Appeals from judgment of Court of Common Pleas No. 1 of Philadelphia County, March T., 1961, No. 1484, in case of Ronald D. Masters, a minor, by his father and natural guardian, Robert J. Masters, and Robert J. Masters in his own right v. Wade Alexander, Sr.
Lynn L. Detweiler, with him Swartz, Campbell and Detweiler, for appellant.
David Cohen, with him Andrew F. Napoli, Daniel R. Sherzer, and Cohen and Verlin, for appellee.
Bell, C. J., Musmanno, Jones, Eagen, O'Brien and Roberts, JJ. Opinion by Mr. Justice Musmanno. Mr. Chief Justice Bell, Mr. Justice Jones, Mr. Justice Eagen, Mr. Justice O'Brien and Mr. Justice Roberts concur in the result.
Ronald J. Masters, age 12 years and five months, was riding his bicycle at night on what is known as the "shoulder" of Bristol Pike, Bensalem Township, Bucks County, when he was struck by an automobile being driven by Wade Alexander, Sr., traveling in an opposite direction. The impact sent the boy flying through the air, hitting the automobile aerial and windshield, the violent contact with metal and glass inflicting skull fracture, optic nerve disablement, multiple facial scarring and other grave and permanent injuries. In the ensuing trespass action against Alexander, the jury returned a verdict in favor of the minor
plaintiff in the sum of $100,000 and $3,400 for the father. The defendant has appealed, asking for judgment n.o.v., or, in the alternative, a new trial.
Bristol Pike is 30 feet wide, divided down the center by a white line, thus assuring each lane of traffic a width of 15 feet. On either side of the highway runs a berm or shoulder 2 feet wide. The berm is not properly part of the highway and is intended, like the saucer to the cup, to be useful only when, in the event of a jar, jerk or other unexpected movement, the coffee spills or the automobile veers beyond its prescribed width of travel.
Ronald Masters was accompanied that night by his brother Robert who was riding a bicycle ahead of him. They were traveling on the southbound side of the road, that is, against the flow of traffic, but, as indicated, on the berm which permitted them to see all vehicles coming toward them. Robert saw the defendant's automobile approaching and drove off the berm, thus escaping collision. Ronald apparently was not quick enough to execute the same maneuver and was hit, while still on the berm. The defendant, being where normally he had no right to be, explained his presence on the berm by stating that a passing car threw its headlights into his eyes and this required him a "second" "to adjust to that." He testified that the boy on the bicycle did not come into his line of vision until he was 10 feet away from him. In a deposition made by him prior to trial he said he did not see the boy at all before the accident.
The defendant's explanation does not explain why he could not perceive the bicycle and its rider at a distance further away than 10 feet, or not at all. One of the defendant's witnesses, who was riding in a car behind the defendant, at a distance from defendant's car of about 100 feet, stated he had no difficulty in detecting the bicycle with its rider before the crash.
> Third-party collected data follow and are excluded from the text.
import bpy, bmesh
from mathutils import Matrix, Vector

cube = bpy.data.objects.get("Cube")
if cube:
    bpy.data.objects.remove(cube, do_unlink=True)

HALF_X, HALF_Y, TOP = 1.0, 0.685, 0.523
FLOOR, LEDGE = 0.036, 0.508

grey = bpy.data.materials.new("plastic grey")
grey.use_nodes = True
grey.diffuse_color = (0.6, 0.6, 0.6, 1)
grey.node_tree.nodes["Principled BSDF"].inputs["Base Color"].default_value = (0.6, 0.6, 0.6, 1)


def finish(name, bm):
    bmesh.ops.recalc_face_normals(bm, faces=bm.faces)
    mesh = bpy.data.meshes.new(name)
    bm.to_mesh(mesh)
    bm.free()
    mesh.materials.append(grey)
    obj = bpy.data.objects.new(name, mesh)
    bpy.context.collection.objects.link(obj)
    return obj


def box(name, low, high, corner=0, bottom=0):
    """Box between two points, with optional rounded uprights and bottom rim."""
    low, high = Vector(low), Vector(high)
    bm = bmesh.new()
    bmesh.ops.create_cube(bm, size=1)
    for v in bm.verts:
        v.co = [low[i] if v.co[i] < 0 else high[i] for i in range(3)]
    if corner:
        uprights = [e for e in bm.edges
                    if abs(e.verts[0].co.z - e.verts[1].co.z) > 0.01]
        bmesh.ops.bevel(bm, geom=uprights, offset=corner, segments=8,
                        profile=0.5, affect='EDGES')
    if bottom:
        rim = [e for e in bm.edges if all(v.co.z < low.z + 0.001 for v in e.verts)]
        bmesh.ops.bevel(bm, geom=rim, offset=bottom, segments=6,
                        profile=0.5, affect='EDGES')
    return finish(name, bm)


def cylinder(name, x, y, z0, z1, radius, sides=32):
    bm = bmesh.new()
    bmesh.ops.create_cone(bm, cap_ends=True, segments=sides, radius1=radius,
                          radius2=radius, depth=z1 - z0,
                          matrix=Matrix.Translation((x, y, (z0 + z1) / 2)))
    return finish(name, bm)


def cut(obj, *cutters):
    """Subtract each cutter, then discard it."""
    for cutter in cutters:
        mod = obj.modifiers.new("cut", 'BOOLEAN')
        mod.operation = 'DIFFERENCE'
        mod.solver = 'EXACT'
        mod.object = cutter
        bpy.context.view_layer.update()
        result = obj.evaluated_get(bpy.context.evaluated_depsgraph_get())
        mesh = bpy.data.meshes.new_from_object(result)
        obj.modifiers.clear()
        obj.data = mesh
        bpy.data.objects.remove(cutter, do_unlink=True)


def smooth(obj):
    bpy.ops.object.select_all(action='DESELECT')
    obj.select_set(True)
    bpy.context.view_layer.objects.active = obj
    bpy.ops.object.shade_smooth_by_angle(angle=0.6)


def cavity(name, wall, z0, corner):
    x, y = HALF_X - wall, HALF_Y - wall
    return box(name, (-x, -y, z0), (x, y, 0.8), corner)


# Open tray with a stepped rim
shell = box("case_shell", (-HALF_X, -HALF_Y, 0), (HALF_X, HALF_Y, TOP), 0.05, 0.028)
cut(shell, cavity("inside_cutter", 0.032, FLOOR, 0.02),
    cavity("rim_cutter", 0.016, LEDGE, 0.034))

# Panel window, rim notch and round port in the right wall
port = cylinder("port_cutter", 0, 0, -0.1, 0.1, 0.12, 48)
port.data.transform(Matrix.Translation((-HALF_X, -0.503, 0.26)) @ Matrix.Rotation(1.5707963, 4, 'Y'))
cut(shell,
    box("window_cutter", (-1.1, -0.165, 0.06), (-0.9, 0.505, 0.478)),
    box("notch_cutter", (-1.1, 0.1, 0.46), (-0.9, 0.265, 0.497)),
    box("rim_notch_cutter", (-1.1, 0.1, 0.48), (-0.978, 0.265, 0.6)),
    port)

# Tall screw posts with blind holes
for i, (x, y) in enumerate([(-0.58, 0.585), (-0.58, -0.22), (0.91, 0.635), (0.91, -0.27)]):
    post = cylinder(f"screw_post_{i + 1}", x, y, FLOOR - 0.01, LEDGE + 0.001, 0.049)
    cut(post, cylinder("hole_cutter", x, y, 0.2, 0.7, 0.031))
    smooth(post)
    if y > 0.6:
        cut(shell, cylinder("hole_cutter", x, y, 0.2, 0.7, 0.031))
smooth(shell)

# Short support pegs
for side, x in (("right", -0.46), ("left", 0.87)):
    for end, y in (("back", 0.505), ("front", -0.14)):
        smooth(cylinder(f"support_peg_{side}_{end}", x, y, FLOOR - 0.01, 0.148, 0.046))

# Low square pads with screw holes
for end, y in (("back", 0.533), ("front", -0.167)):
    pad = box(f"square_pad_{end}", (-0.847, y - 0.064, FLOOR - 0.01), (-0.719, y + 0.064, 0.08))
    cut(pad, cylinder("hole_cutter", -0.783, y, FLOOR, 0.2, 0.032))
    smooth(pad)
It could well be that the defendant failed to note what was on the berm lining Bristol Road until he was practically on top of the bicycle occupying that berm, not for the reason advanced by him at the trial, but for a more cogent reason, namely, he could not clearly discern objects at night because of optical insufficiency. Two and a half months prior to the accident an ophthalmologist had rated vision in the defendant's right eye at 20/200 and at 20/100 in the left eye, as against 20/20 normal vision. Thus the defendant's right eye, the one closer to the berm on which Ronald was cycling, had about 80% deficiency in sight power and the left eye had 50% deficiency.
About six weeks after the accident the defendant underwent an operation for the removal of a cataract on his right eye. The eye examination which was made just before the operation revealed "both lenses are foggy and cloudy." The examining doctor said that, because of this condition, he could not see into the eye. It is only logical to conclude that if the doctor could not see into the eye, the patient could not see out of it.
Dr. Greenfield, who examined the defendant in September, 1960, said that Alexander's eyesight was practically just as bad two months before as then. The two-month period would, of course, include ...